The Energy Modernization Act would make unauthorized disclosure of fracking trade secrets, including chemicals used, a Class I felony, punishable by a few months in prison, EnergyWire reported. Suspects could also face civil penalties.

{mosads}Fracking fluid is more than 99 percent water and sand by volume, according to the American Petroleum Institute (API). Drilling companies use it to break shale underground to access more natural gas than they could through traditional drilling.

Apart from the water and sand, fracking fluid includes a proprietary mix of chemicals such as ethylene glycol, borate salts and isopropanol, API said. The gas industry has push back against attempts to require disclosure of the chemicals, which it says are trade secrets.

North Carolina’s bill would put the state geologist in charge of maintaining fracking chemical information, which could be disclosed to emergency workers in the case of a spill or human exposure, EnergyWire said.

But environmental groups are concerned about the ban on most disclosures, saying it could put a chilling effect on those who want to help emergency workers.

Tags fracking Hydraulic fracturing Natural gas North Carolina

The Hill has removed its comment section, as there are many other forums for readers to participate in the conversation. We invite you to join the discussion on Facebook and Twitter.
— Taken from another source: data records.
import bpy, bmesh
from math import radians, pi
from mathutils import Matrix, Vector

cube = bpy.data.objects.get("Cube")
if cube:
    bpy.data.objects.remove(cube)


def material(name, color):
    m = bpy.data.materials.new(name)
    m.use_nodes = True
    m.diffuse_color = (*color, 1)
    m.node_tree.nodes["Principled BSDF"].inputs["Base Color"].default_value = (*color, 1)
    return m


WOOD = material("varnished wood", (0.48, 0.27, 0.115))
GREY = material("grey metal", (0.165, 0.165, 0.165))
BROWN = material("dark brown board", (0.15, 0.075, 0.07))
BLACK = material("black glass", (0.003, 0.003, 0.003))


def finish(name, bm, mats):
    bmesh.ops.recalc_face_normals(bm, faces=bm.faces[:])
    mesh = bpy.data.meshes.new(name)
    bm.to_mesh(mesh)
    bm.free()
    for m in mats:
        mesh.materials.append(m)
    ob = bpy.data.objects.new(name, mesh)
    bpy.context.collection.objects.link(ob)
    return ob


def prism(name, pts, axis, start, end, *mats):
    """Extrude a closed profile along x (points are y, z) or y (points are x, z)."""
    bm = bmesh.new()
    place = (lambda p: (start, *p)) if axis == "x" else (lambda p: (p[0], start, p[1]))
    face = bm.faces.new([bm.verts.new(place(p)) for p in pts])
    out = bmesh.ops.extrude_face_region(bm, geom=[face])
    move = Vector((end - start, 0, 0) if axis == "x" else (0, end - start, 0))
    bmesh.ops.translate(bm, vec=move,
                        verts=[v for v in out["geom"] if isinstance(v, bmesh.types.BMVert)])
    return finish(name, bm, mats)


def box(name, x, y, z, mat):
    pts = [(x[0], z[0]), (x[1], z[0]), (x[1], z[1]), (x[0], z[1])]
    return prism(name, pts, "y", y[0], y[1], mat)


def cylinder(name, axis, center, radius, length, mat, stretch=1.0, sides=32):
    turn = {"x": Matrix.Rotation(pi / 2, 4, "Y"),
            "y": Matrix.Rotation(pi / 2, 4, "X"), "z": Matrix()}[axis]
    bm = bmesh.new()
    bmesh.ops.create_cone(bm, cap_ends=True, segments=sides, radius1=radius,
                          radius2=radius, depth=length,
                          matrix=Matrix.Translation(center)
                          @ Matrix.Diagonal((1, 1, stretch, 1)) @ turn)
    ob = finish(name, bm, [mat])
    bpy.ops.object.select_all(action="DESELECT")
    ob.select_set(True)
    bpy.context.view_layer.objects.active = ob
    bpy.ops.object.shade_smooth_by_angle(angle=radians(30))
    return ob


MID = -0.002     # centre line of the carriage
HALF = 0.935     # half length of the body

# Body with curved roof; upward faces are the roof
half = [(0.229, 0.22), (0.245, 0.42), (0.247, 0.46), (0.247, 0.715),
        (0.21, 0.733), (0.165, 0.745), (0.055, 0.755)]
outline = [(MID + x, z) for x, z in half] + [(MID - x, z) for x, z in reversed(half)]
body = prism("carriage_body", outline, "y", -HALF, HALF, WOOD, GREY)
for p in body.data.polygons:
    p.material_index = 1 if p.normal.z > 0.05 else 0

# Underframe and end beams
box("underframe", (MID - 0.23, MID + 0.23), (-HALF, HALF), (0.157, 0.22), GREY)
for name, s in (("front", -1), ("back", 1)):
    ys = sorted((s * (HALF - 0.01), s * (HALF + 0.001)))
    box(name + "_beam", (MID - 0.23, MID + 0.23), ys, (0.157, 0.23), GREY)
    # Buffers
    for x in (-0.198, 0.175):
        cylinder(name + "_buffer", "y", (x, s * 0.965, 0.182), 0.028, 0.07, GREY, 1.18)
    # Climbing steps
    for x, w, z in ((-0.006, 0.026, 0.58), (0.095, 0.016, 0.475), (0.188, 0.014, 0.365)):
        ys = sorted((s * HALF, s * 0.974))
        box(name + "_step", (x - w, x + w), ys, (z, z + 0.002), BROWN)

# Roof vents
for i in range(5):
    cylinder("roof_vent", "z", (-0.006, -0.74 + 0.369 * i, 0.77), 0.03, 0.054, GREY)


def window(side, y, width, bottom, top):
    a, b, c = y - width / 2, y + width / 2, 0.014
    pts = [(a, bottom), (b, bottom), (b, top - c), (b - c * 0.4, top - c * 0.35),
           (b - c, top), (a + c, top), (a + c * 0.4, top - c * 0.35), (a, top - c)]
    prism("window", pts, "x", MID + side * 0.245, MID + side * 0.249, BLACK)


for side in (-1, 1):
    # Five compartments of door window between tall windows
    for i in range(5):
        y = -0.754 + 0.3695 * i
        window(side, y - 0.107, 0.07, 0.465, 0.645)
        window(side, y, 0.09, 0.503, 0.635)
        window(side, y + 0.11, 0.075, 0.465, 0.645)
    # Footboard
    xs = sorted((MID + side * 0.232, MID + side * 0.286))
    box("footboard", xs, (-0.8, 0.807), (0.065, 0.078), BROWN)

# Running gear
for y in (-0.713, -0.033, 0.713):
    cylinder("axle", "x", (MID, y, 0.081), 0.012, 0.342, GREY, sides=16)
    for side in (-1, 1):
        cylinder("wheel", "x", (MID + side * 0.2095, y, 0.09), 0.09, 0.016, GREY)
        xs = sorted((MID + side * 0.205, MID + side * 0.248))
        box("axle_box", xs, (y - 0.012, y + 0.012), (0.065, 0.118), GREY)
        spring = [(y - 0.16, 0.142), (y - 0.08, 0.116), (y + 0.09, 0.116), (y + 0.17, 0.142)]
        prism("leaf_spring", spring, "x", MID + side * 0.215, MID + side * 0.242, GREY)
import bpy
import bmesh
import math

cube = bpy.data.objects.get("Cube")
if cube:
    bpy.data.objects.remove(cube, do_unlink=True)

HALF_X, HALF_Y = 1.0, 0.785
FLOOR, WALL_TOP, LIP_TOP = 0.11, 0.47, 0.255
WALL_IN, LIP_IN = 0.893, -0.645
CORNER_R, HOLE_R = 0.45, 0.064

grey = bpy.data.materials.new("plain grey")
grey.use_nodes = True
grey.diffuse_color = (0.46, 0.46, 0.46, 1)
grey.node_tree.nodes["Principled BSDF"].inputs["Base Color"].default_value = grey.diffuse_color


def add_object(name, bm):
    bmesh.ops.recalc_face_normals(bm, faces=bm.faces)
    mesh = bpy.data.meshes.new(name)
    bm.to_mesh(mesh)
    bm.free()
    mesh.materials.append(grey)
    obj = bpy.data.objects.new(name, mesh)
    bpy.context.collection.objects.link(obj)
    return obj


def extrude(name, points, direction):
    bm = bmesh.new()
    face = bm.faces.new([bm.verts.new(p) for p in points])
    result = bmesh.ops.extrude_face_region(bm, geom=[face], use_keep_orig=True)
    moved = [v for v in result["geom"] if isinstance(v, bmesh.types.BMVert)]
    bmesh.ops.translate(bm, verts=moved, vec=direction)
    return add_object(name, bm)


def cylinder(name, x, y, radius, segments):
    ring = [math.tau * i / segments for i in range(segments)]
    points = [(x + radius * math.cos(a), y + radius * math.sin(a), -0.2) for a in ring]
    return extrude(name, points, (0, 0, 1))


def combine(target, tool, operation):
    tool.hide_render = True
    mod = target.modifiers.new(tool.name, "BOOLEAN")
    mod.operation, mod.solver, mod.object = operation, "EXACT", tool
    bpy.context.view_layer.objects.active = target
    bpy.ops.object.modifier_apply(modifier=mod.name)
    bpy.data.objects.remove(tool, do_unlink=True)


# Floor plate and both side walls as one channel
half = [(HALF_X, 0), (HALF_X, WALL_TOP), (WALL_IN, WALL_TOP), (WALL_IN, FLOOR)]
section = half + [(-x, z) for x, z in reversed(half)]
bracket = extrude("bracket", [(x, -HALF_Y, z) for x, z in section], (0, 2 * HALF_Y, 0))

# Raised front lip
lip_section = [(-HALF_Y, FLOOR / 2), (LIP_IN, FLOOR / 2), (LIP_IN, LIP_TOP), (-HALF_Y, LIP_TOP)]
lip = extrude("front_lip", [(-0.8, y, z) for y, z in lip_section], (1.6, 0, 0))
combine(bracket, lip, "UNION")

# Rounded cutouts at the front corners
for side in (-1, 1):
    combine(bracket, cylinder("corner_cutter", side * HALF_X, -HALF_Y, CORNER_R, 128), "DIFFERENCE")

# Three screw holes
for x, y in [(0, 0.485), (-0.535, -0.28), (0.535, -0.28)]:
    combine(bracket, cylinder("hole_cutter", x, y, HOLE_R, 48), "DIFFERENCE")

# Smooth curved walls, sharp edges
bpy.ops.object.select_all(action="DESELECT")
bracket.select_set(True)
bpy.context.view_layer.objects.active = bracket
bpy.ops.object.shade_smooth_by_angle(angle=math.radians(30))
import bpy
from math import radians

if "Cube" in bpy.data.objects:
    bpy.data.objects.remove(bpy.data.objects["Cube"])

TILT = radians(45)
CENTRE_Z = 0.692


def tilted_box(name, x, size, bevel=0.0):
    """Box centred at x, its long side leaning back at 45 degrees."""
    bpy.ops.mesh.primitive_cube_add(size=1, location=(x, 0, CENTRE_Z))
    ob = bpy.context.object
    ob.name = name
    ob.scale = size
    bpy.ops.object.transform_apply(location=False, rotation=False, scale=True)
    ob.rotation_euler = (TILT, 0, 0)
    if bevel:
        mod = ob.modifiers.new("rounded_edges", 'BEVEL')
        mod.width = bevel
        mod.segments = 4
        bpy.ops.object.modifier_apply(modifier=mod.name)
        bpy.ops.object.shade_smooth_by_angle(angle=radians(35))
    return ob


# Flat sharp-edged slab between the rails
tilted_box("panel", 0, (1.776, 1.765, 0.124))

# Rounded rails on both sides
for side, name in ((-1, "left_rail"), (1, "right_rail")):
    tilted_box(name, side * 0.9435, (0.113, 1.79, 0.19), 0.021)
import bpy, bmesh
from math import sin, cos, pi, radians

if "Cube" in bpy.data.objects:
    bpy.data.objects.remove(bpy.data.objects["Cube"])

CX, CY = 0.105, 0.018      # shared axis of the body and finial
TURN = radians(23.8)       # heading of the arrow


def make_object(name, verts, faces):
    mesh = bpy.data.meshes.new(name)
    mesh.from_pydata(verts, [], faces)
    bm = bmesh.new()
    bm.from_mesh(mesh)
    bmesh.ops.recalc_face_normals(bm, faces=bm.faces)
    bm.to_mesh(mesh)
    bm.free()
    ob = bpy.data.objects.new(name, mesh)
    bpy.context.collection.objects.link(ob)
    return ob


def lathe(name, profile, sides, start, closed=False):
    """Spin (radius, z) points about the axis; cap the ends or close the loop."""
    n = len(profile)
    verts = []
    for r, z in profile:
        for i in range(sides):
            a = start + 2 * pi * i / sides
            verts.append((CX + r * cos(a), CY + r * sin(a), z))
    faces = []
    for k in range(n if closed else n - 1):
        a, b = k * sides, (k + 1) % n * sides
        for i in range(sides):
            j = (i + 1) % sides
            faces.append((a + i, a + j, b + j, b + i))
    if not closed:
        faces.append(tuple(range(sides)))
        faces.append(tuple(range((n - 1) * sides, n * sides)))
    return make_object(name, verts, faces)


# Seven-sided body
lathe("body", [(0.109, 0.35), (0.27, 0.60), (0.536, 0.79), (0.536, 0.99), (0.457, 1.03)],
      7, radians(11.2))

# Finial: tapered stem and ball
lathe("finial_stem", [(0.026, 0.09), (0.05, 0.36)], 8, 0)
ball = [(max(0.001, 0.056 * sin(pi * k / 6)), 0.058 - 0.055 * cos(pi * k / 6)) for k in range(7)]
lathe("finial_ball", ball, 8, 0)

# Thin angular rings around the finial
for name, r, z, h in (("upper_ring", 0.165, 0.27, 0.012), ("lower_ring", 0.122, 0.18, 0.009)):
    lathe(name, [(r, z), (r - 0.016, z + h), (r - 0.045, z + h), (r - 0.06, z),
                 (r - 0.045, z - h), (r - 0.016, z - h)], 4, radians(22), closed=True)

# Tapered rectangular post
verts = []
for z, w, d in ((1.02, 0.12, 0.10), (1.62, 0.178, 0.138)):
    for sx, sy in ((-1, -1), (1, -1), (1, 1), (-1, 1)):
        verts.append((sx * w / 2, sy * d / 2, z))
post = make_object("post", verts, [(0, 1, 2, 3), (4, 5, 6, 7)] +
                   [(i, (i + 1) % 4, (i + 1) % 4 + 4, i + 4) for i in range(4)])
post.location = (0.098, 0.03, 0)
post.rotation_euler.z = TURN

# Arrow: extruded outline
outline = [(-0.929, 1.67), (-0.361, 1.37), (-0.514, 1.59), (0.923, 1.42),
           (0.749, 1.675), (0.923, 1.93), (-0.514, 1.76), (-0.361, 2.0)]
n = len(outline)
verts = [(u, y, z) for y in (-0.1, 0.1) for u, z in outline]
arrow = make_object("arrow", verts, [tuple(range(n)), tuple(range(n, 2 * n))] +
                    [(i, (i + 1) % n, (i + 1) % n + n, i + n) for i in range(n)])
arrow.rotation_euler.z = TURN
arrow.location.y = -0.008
See all Hill.TV See all Video

Most Popular

Load more

Video

See all Video